┌─ INPUT FOR THIS TASK

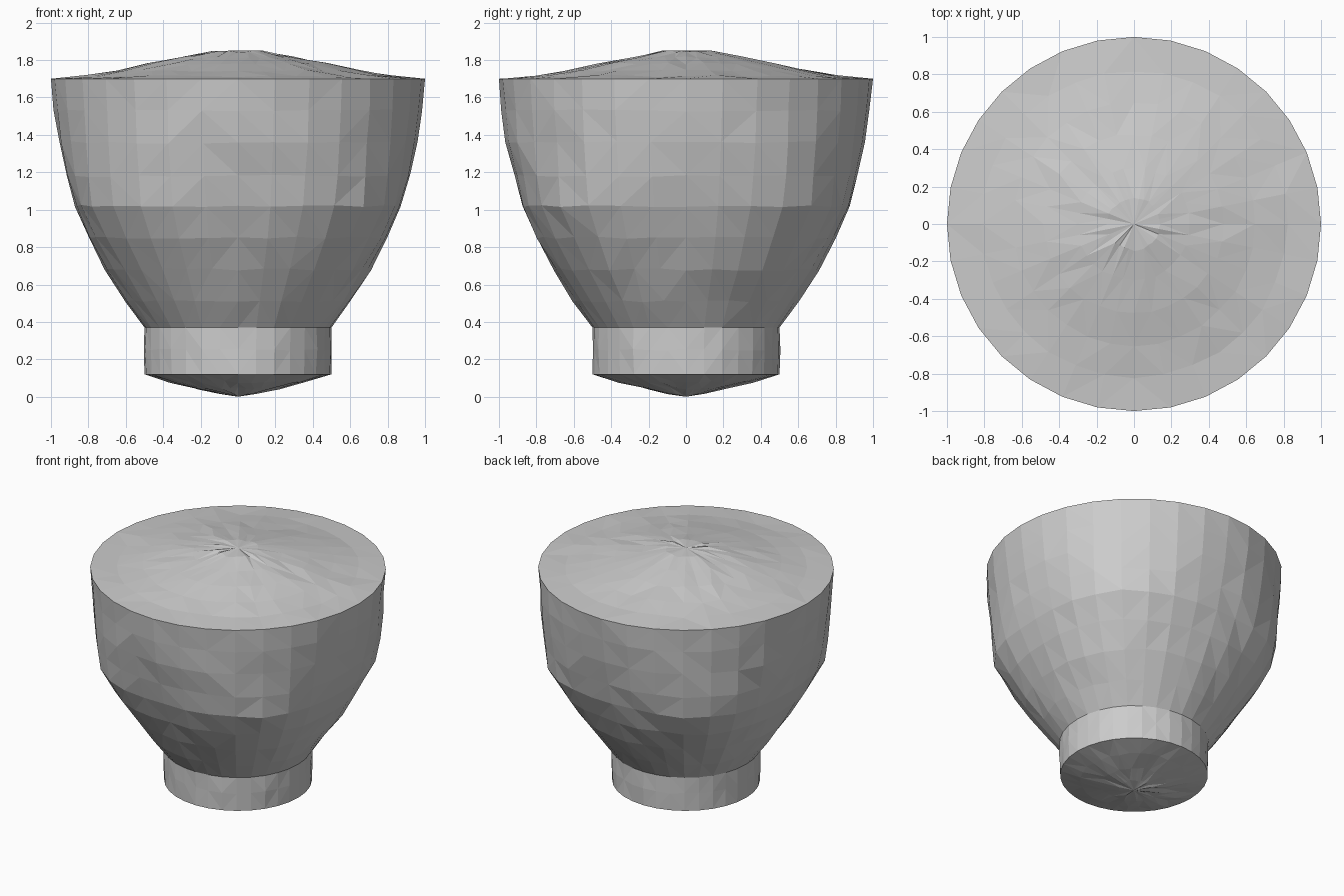
import bpy, bmesh, math, random

if "Cube" in bpy.data.objects:
    bpy.data.objects.remove(bpy.data.objects["Cube"])

random.seed(4)
SIDES = 32


def loft(name, rings, fixed=(), jitter=0.0):
    """Closed solid from (axis radius, diagonal radius, z) rings; radius 0 is a pole."""
    bm = bmesh.new()
    prev = None
    for n, (p, q, z) in enumerate(rings):
        if p == 0:
            ring = [bm.verts.new((0, 0, z))]
        else:
            amount = 0 if n in fixed else jitter
            ring = []
            for i in range(SIDES):
                a = 2 * math.pi * i / SIDES
                blend = math.sin(2 * a) ** 2
                r = p + (q - p) * blend + random.uniform(-amount, amount)
                h = z + random.uniform(-amount, amount)
                ring.append(bm.verts.new((r * math.cos(a), r * math.sin(a), h)))
        if prev:
            for i in range(SIDES):
                j = (i + 1) % SIDES
                if len(prev) == 1:
                    bm.faces.new((prev[0], ring[j], ring[i]))
                elif len(ring) == 1:
                    bm.faces.new((prev[i], prev[j], ring[0]))
                else:
                    bm.faces.new((prev[i], prev[j], ring[j], ring[i]))
        prev = ring
    bmesh.ops.triangulate(bm, faces=bm.faces[:])
    bmesh.ops.recalc_face_normals(bm, faces=bm.faces[:])
    mesh = bpy.data.meshes.new(name)
    bm.to_mesh(mesh)
    bm.free()
    obj = bpy.data.objects.new(name, mesh)
    bpy.context.collection.objects.link(obj)
    return obj


# One faceted solid: foot with pointed underside, flared bowl, domed top
foot = [(0, 0, 0.0), (0.1, 0.1, 0.02), (0.22, 0.22, 0.045), (0.36, 0.36, 0.08),
        (0.5, 0.5, 0.12), (0.5, 0.505, 0.25), (0.5, 0.505, 0.37)]
bowl = [(0.60, 0.61, 0.51), (0.71, 0.735, 0.68), (0.80, 0.85, 0.85),
        (0.87, 0.945, 1.02), (0.92, 0.965, 1.18), (0.96, 0.98, 1.36),
        (0.985, 0.99, 1.53), (1.0, 1.0, 1.70)]
dome = [(0.82, 0.82, 1.715), (0.65, 0.65, 1.745), (0.48, 0.48, 1.78),
        (0.30, 0.30, 1.815), (0.14, 0.14, 1.845), (0, 0, 1.85)]
rings = foot + bowl + dome
rim = len(foot) + len(bowl) - 1
loft("goblet_body", rings, fixed=(4, 6, rim), jitter=0.006)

└─

▶ [PROBLEM TO SOLVE] If a line in the entries contains "fixed", copy it.

▶ [FINAL ANSWER]
def loft(name, rings, fixed=(), jitter=0.0):
            amount = 0 if n in fixed else jitter
loft("goblet_body", rings, fixed=(4, 6, rim), jitter=0.006)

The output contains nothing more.